Aim of the task → The entries that follow should be reproduced exactly, with no images carried over.

Top of Entries shown

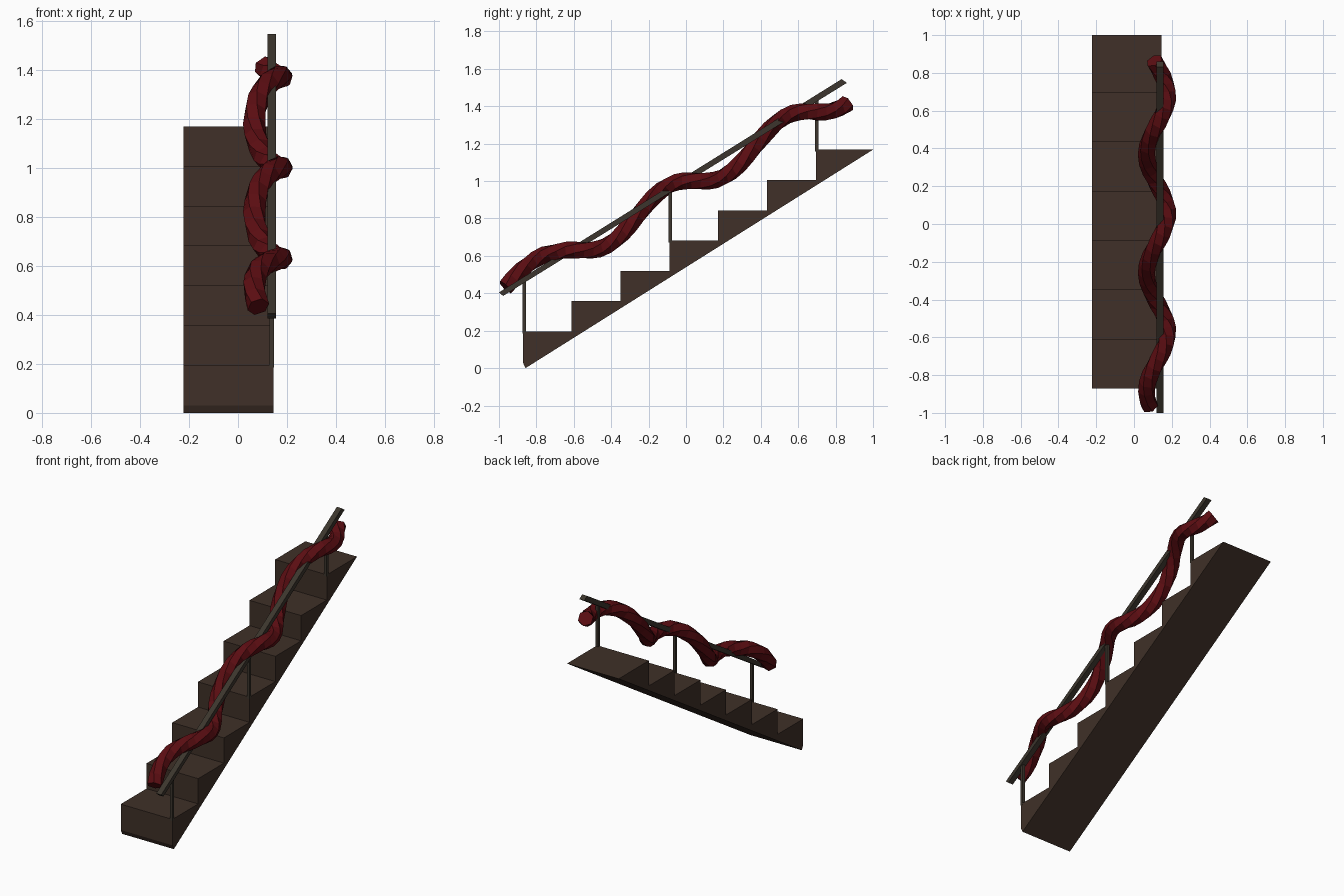
import bpy, math
from mathutils import Vector

if "Cube" in bpy.data.objects:
    bpy.data.objects.remove(bpy.data.objects["Cube"])


def material(name, rgb):
    m = bpy.data.materials.new(name)
    m.diffuse_color = (*rgb, 1)
    m.use_nodes = True
    m.node_tree.nodes["Principled BSDF"].inputs["Base Color"].default_value = m.diffuse_color
    return m


WOOD = material("stair brown", (0.050, 0.030, 0.021))
RAIL = material("rail grey brown", (0.045, 0.036, 0.026))
RED = material("garland dark red", (0.105, 0.004, 0.006))


def mesh_object(name, verts, faces, mat):
    me = bpy.data.meshes.new(name)
    me.from_pydata(verts, [], faces)
    me.materials.append(mat)
    ob = bpy.data.objects.new(name, me)
    bpy.context.collection.objects.link(ob)
    return ob


def loft(name, rings, mat):
    """Skin equal-length rings and cap both ends."""
    n = len(rings[0])
    verts = [v for r in rings for v in r]
    faces = []
    for i in range(len(rings) - 1):
        for j in range(n):
            k = (j + 1) % n
            faces.append((i * n + j, i * n + k, (i + 1) * n + k, (i + 1) * n + j))
    faces.append(tuple(reversed(range(n))))
    faces.append(tuple(range(len(verts) - n, len(verts))))
    return mesh_object(name, verts, faces, mat)


def extrude_x(name, profile, x0, x1, mat):
    """Extrude a (y, z) outline along x."""
    return loft(name, [[(x, y, z) for y, z in profile] for x in (x0, x1)], mat)


# Staircase: saw-tooth outline with a sloping underside
STEPS, Y0, RUN, Z0, RISE = 7, -0.872, 0.261, 0.196, 0.162
outline = [(1.0, 1.168), (-0.858, 0.0), (Y0, 0.03)]
for i in range(STEPS):
    y, z = Y0 + RUN * i, Z0 + RISE * i
    outline.append((y, z))
    if i < STEPS - 1:
        outline.append((y + RUN, z))
extrude_x("staircase", outline, -0.222, 0.145, WOOD)

# Handrail: square bar parallel to the flight
rail = [(-1.0, 0.405), (-0.978, 0.386), (0.86, 1.525), (0.832, 1.545)]
extrude_x("handrail", rail, 0.12, 0.155, RAIL)

# Posts under the rail
for name, y in (("bottom", -0.865), ("middle", -0.085), ("top", 0.70)):
    step = int((y + 0.01 - Y0) / RUN)
    z_base = Z0 + RISE * step - 0.01
    z_top = 1.003 + 0.62 * y
    h = 0.009
    extrude_x(name + "_post",
              [(y - h, z_base), (y + h, z_base), (y + h, z_top), (y - h, z_top)],
              0.128, 0.146, RAIL)


# Garland: twisted six-sided cloth winding around the rail
def garland_point(y):
    a = 2 * math.pi / 0.627 * (y - 0.055)
    lift = 0.08 * min(1, max(0, (-0.7 - y) / 0.2))
    return Vector((0.122 + 0.056 * math.cos(a), y,
                   0.968 + 0.59 * y - 0.064 * math.sin(a) + lift))


rings, COUNT, SIDES = [], 44, 6
for i in range(COUNT + 1):
    y = -0.965 + (0.865 + 0.965) * i / COUNT
    p = garland_point(y)
    t = (garland_point(y + 0.005) - garland_point(y - 0.005)).normalized()
    u = (Vector((1, 0, 0)) - t * t.x).normalized()
    v = t.cross(u)
    twist = -2 * math.pi / 0.627 * (y - 0.055) * 0.7
    rings.append([p + 0.046 * (u * math.cos(b) + v * math.sin(b))
                  for b in (twist + 2 * math.pi * k / SIDES for k in range(SIDES))])
loft("garland", rings, RED)

# Make all faces point outward
import bmesh
for ob in bpy.data.objects:
    bm = bmesh.new()
    bm.from_mesh(ob.data)
    bmesh.ops.recalc_face_normals(bm, faces=bm.faces)
    bm.to_mesh(ob.data)
    bm.free()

Bottom of Entries shown

Answer for this exercise →
import bpy, math
from mathutils import Vector

if "Cube" in bpy.data.objects:
    bpy.data.objects.remove(bpy.data.objects["Cube"])


def material(name, rgb):
    m = bpy.data.materials.new(name)
    m.diffuse_color = (*rgb, 1)
    m.use_nodes = True
    m.node_tree.nodes["Principled BSDF"].inputs["Base Color"].default_value = m.diffuse_color
    return m


WOOD = material("stair brown", (0.050, 0.030, 0.021))
RAIL = material("rail grey brown", (0.045, 0.036, 0.026))
RED = material("garland dark red", (0.105, 0.004, 0.006))


def mesh_object(name, verts, faces, mat):
    me = bpy.data.meshes.new(name)
    me.from_pydata(verts, [], faces)
    me.materials.append(mat)
    ob = bpy.data.objects.new(name, me)
    bpy.context.collection.objects.link(ob)
    return ob


def loft(name, rings, mat):
    """Skin equal-length rings and cap both ends."""
    n = len(rings[0])
    verts = [v for r in rings for v in r]
    faces = []
    for i in range(len(rings) - 1):
        for j in range(n):
            k = (j + 1) % n
            faces.append((i * n + j, i * n + k, (i + 1) * n + k, (i + 1) * n + j))
    faces.append(tuple(reversed(range(n))))
    faces.append(tuple(range(len(verts) - n, len(verts))))
    return mesh_object(name, verts, faces, mat)


def extrude_x(name, profile, x0, x1, mat):
    """Extrude a (y, z) outline along x."""
    return loft(name, [[(x, y, z) for y, z in profile] for x in (x0, x1)], mat)


# Staircase: saw-tooth outline with a sloping underside
STEPS, Y0, RUN, Z0, RISE = 7, -0.872, 0.261, 0.196, 0.162
outline = [(1.0, 1.168), (-0.858, 0.0), (Y0, 0.03)]
for i in range(STEPS):
    y, z = Y0 + RUN * i, Z0 + RISE * i
    outline.append((y, z))
    if i < STEPS - 1:
        outline.append((y + RUN, z))
extrude_x("staircase", outline, -0.222, 0.145, WOOD)

# Handrail: square bar parallel to the flight
rail = [(-1.0, 0.405), (-0.978, 0.386), (0.86, 1.525), (0.832, 1.545)]
extrude_x("handrail", rail, 0.12, 0.155, RAIL)

# Posts under the rail
for name, y in (("bottom", -0.865), ("middle", -0.085), ("top", 0.70)):
    step = int((y + 0.01 - Y0) / RUN)
    z_base = Z0 + RISE * step - 0.01
    z_top = 1.003 + 0.62 * y
    h = 0.009
    extrude_x(name + "_post",
              [(y - h, z_base), (y + h, z_base), (y + h, z_top), (y - h, z_top)],
              0.128, 0.146, RAIL)


# Garland: twisted six-sided cloth winding around the rail
def garland_point(y):
    a = 2 * math.pi / 0.627 * (y - 0.055)
    lift = 0.08 * min(1, max(0, (-0.7 - y) / 0.2))
    return Vector((0.122 + 0.056 * math.cos(a), y,
                   0.968 + 0.59 * y - 0.064 * math.sin(a) + lift))


rings, COUNT, SIDES = [], 44, 6
for i in range(COUNT + 1):
    y = -0.965 + (0.865 + 0.965) * i / COUNT
    p = garland_point(y)
    t = (garland_point(y + 0.005) - garland_point(y - 0.005)).normalized()
    u = (Vector((1, 0, 0)) - t * t.x).normalized()
    v = t.cross(u)
    twist = -2 * math.pi / 0.627 * (y - 0.055) * 0.7
    rings.append([p + 0.046 * (u * math.cos(b) + v * math.sin(b))
                  for b in (twist + 2 * math.pi * k / SIDES for k in range(SIDES))])
loft("garland", rings, RED)

# Make all faces point outward
import bmesh
for ob in bpy.data.objects:
    bm = bmesh.new()
    bm.from_mesh(ob.data)
    bmesh.ops.recalc_face_normals(bm, faces=bm.faces)
    bm.to_mesh(ob.data)
    bm.free()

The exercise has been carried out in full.